Sunday, I watched Paul over and over be nicer to me than I deserved. Where I was grumpy, he handed me hot food. Where I was stressed, well, he handed me more food. Dude knows my language. No, he did more than that. He also baked a pie.
Point is that marriage is totally like that sometimes. Unfair. Beautifully unfair. Stupidly unfair. It’s unfair and yet two lovebirds (turned ordinary people) keep putting on their pants one leg at a time and pouring cups of coffee and, later in the day—at least noon—, glasses of wine for each other.
It’s selective forgetfulness really. At least that’s what I’ve come to discover. The best way to be a terribly unhappy couple is to tally up the wrongs. Honestly, where are you going to contain all of them when there’s so damn many? I lost track years ago.
I mean. Yeah. If my dream boat husband does something real stupid or hurtful (rare), I’m gonna check him on it and I’m gonna mean it. I go to him. I cry. I say what I need to say and then I make it super clear the cut that was made.
But most of the other time, I’m pretty much on total roll mode. Meaning, I let a lot roll right off my back. I think about what I’m doing. That’s my focus. And then I look to the side and see the good from Paul and I’m like, “Hey, that’s awesome. I like that! Thanks!”
What I want of personal peace and success and fulfillment, I make it happen. And the more and more I lean on myself for those things (lifting up faith for the gaps), the happier I am in marriage. Everything from Paul is bonus. It’s not the meat of the thing. It’s the icing. It’s the sprinkles. It’s the candles lit for wishing on. This thinking would have been foreign to a younger version of myself.
What a dichotomy this is! That the purpose of our efforts together is largely aimed at a hope for our independent selves. I’m not forgetting that part of marriage where two become one. Yes, we build up a culture and life together. Yes, we raise kids together. Yes, we can sometimes speak without talking and we can talk without finishing sentences. And how great to see that coming together and building up of something so complex! But most of the time we are too little, too human, too real, for all that spiritually magic stuff. And for those times, the largest reason why I’m here and I stick around is because I believe that by doing so, there is a way, with me here both as blessing and thorn, for Paul to become his best self.
And when there are times when I feel like I’m in the arena for my marriage, gloves on and punching invisible threats (pride, anger, jealousy, bitterness, loss, and on and on), it’s in the name of my husband, not us. Not me.
And this is why I could give a flying turd about things being fair.
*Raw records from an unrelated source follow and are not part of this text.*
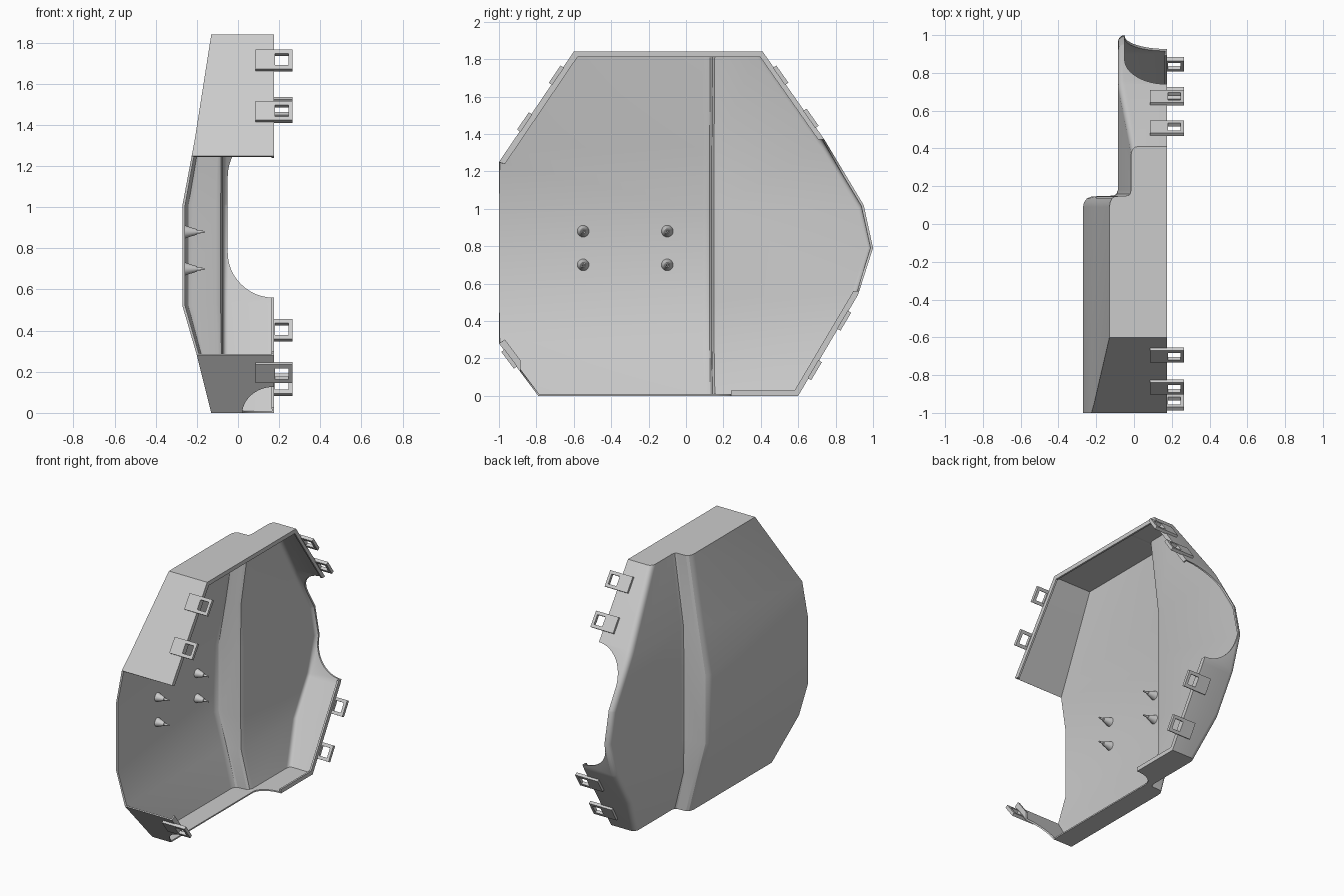
import bpy, bmesh, math
from mathutils import Vector, Matrix

if "Cube" in bpy.data.objects:
    bpy.data.objects.remove(bpy.data.objects["Cube"], do_unlink=True)

GREY = (0.6, 0.6, 0.6, 1)
mat = bpy.data.materials.new("plain grey plastic")
mat.use_nodes = True
mat.diffuse_color = GREY
mat.node_tree.nodes["Principled BSDF"].inputs["Base Color"].default_value = GREY

RIM = 0.175


def make_object(name, bm, smooth=False):
    mesh = bpy.data.meshes.new(name)
    bm.to_mesh(mesh)
    bm.free()
    ob = bpy.data.objects.new(name, mesh)
    bpy.context.collection.objects.link(ob)
    mesh.materials.append(mat)
    if smooth:
        bpy.ops.object.select_all(action='DESELECT')
        ob.select_set(True)
        bpy.context.view_layer.objects.active = ob
        bpy.ops.object.shade_smooth_by_angle(angle=math.radians(30))
    return ob


def interp(table, v):
    for (a, fa), (b, fb) in zip(table, table[1:]):
        if v <= b:
            return fa + (fb - fa) * (v - a) / (b - a)
    return table[-1][1]


# Outline in (y, z), counter-clockwise; the first edge is the open front
outline = [Vector(p) for p in (
    (-1, 1.25), (-1, 0.28), (-0.79, 0), (0.6, 0), (0.92, 0.54),
    (1.0, 0.79), (0.95, 1.02), (0.74, 1.37), (0.41, 1.84), (-0.6, 1.84))]
edges = list(zip(outline, outline[1:] + outline[:1]))

# Depth of the side panel by height, for the deep and the shallow half
deep = [(-0.2, -0.08), (0, -0.13), (0.28, -0.2), (0.52, -0.27), (1.01, -0.27),
        (1.33, -0.21), (1.84, -0.13), (2, -0.105)]
shallow = [(-0.2, 0.035), (0, -0.015), (0.28, -0.085), (1.33, -0.085),
           (1.84, -0.015), (2, 0.007)]
step = [(-1.2, 0), (0.09, 0), (0.115, 0.03), (0.135, 0.11), (0.146, 0.25),
        (0.15, 0.86), (0.158, 0.95), (0.18, 1), (1.2, 1)]
heights = sorted({z for z, _ in deep + shallow})

# Panel sheet, trimmed to the outline
bm = bmesh.new()
grid = [[bm.verts.new((interp(deep, z) * (1 - t) + interp(shallow, z) * t, y, z))
         for y, t in step] for z in heights]
for low, high in zip(grid, grid[1:]):
    for i in range(len(step) - 1):
        bm.faces.new((low[i], high[i], high[i + 1], low[i + 1]))
for a, b in edges:
    d = b - a
    bmesh.ops.bisect_plane(bm, geom=bm.verts[:] + bm.edges[:] + bm.faces[:], dist=1e-5,
                           plane_co=(0, a.x, a.y), plane_no=(0, d.y, -d.x), clear_outer=True)

# Side walls, then a narrow inward lip
border = [e for e in bm.edges if e.is_boundary
          and not all(v.co.y < -0.9999 for v in e.verts)]
rear = [e for e in border if all(v.co.y > 0.4 for v in e.verts)
        and not all(v.co.z > 1.8399 or v.co.z < 0.0001 for v in e.verts)]
for pull in ("wall", "lip"):
    out = bmesh.ops.extrude_edge_only(bm, edges=border)["geom"]
    for v in (g for g in out if isinstance(g, bmesh.types.BMVert)):
        if pull == "wall":
            v.co.x = RIM
        else:
            v.co.y *= 0.968
            v.co.z = 0.92 + (v.co.z - 0.92) * 0.968
    border = [g for g in out if isinstance(g, bmesh.types.BMEdge)]
bmesh.ops.bevel(bm, geom=rear, offset=0.035, segments=4, profile=0.5, affect='EDGES')
bmesh.ops.recalc_face_normals(bm, faces=bm.faces[:])
bm.faces.ensure_lookup_table()
panel_face = max(bm.faces, key=lambda f: f.calc_area() * (abs(f.normal.x) > 0.9))
if panel_face.normal.x > 0:
    bmesh.ops.reverse_faces(bm, faces=bm.faces[:])
shell = make_object("cover_shell", bm)
solid = shell.modifiers.new("thickness", 'SOLIDIFY')
solid.thickness = 0.013
solid.offset = -1


# Rounded notches cut into the walls
def notch(name, start, end, depth, radius, to_point, sweep):
    pts = [(0.4, start)]
    for k in range(13):
        a = math.pi / 2 * k / 12
        pts.append((RIM - (RIM - depth) * math.sin(a), start + radius * (1 - math.cos(a))))
    pts += [(x, start + end - s) for x, s in reversed(pts)]
    bm = bmesh.new()
    face = bm.faces.new([bm.verts.new(to_point(x, s)) for x, s in pts])
    out = bmesh.ops.extrude_face_region(bm, geom=[face])["geom"]
    bmesh.ops.translate(bm, verts=[g for g in out if isinstance(g, bmesh.types.BMVert)],
                        vec=sweep)
    bmesh.ops.recalc_face_normals(bm, faces=bm.faces[:])
    cutter = make_object(name, bm)
    cutter.hide_render = True
    cutter.hide_set(True)
    cutter.display_type = 'WIRE'
    cut = shell.modifiers.new(name, 'BOOLEAN')
    cut.operation = 'DIFFERENCE'
    cut.solver = 'EXACT'
    cut.object = cutter


notch("rear_notch_cutter", 0.56, 1.37, -0.05, 0.22, lambda x, s: (x, 0.65, s), (0, 0.5, 0))
notch("bottom_notch_cutter", -0.885, 0.24, 0.02, 0.1, lambda x, s: (x, s, -0.1), (0, 0, 0.3))

# Bake the cuts into the shell and drop the cutters
bpy.context.view_layer.update()
baked = bpy.data.meshes.new_from_object(
    shell.evaluated_get(bpy.context.evaluated_depsgraph_get()))
shell.modifiers.clear()
shell.data = baked
for ob in [o for o in bpy.data.objects if o.name.endswith("_cutter")]:
    bpy.data.objects.remove(ob, do_unlink=True)
bpy.ops.object.select_all(action='DESELECT')
shell.select_set(True)
bpy.context.view_layer.objects.active = shell
bpy.ops.object.shade_smooth_by_angle(angle=math.radians(30))


# Snap clips: a plate on the wall and an open loop beyond the rim
def clip(name, edge, height):
    a, b = edges[edge]
    d = (b - a).normalized()
    p = a + (b - a) * (height - a.y) / (b.y - a.y) + Vector((d.y, -d.x)) * 0.006
    frame = Matrix(((1, 0, 0, 0), (0, d.x, d.y, p.x), (0, d.y, -d.x, p.y), (0, 0, 0, 1)))
    bm = bmesh.new()
    for x0, x1, s0, s1 in ((0.085, 0.18, -0.056, 0.056), (0.245, 0.265, -0.056, 0.056),
                           (0.18, 0.245, -0.056, -0.034), (0.18, 0.245, 0.034, 0.056)):
        box = Matrix.Translation(((x0 + x1) / 2, (s0 + s1) / 2, 0)) @ Matrix.Diagonal(
            (x1 - x0, s1 - s0, 0.022, 1))
        bmesh.ops.create_cube(bm, size=1, matrix=frame @ box)
    bmesh.ops.recalc_face_normals(bm, faces=bm.faces[:])
    make_object(name, bm)


for name, edge, height in (
        ("front_top_clip_upper", 9, 1.71), ("front_top_clip_lower", 9, 1.46),
        ("rear_top_clip_upper", 7, 1.71), ("rear_top_clip_lower", 7, 1.48),
        ("rear_bottom_clip_upper", 3, 0.405), ("rear_bottom_clip_lower", 3, 0.14),
        ("front_bottom_clip", 1, 0.2)):
    clip(name, edge, height)

# Tapered pegs on the inside of the panel
for i, (y, z) in enumerate((y, z) for y in (-0.55, -0.1) for z in (0.7, 0.88)):
    bm = bmesh.new()
    for x0, x1, r0, r1 in ((-0.262, -0.2, 0.033, 0.013), (-0.2, -0.163, 0.008, 0.005)):
        bmesh.ops.create_cone(
            bm, cap_ends=True, segments=20, radius1=r0, radius2=r1, depth=x1 - x0,
            matrix=Matrix.Translation(((x0 + x1) / 2, y, z)) @ Matrix.Rotation(math.pi / 2, 4, 'Y'))
    make_object(f"peg_{i + 1}", bm, smooth=True)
The very idea of fair in marriage is laughable. It’s not fair for someone to put up with my hairpins strewn like seeds and toothpaste that forgets to drain and still say yes to me. But he does. Hopefully, by the time all our hormones have run out, I’ve learned how to close all those drawers.
No, marriage is not fair. Marriage is ridiculous. It’s a radical love dressed up as consistent kindnesses trickling out, no questions asked. Sometimes our spouses are on fire and teeth in the game and pawing at us and begging for more time because they are crazy in love (the best, right?). But those other seasons of marriage? Well, there’s the ordinary time. The lull. The numb. The hurt. The distant. Ugh. These things happen. Maybe a couple days. Maybe a stretch of weeks.
And when we are there in those lesser seasons, we must sometimes be radically unfair. Where there is not enough affection from him, we give him more of what he needs for the touch. Where there is not enough work on his part, we give him all our 100%. Where there is no spark in his eyes, we gather up all the sticks and set the freaking house on fire.
We work double-time. We go double-step. We keep going even after the finish line. And we do it because what we do was in their name in the first place, so to circle back and pick them up is exactly our sort of thing.
Because from what I know, no, marriage is not always fair. I've loved harder than he did at times. And I've received that kind of fighting, fierce love too. It's unfair. But it is painfully beautiful. Because beyond worth, there's still a rope.
Marriage may not always be fair, but that doesn’t stop it from being incredibly, incredibly good.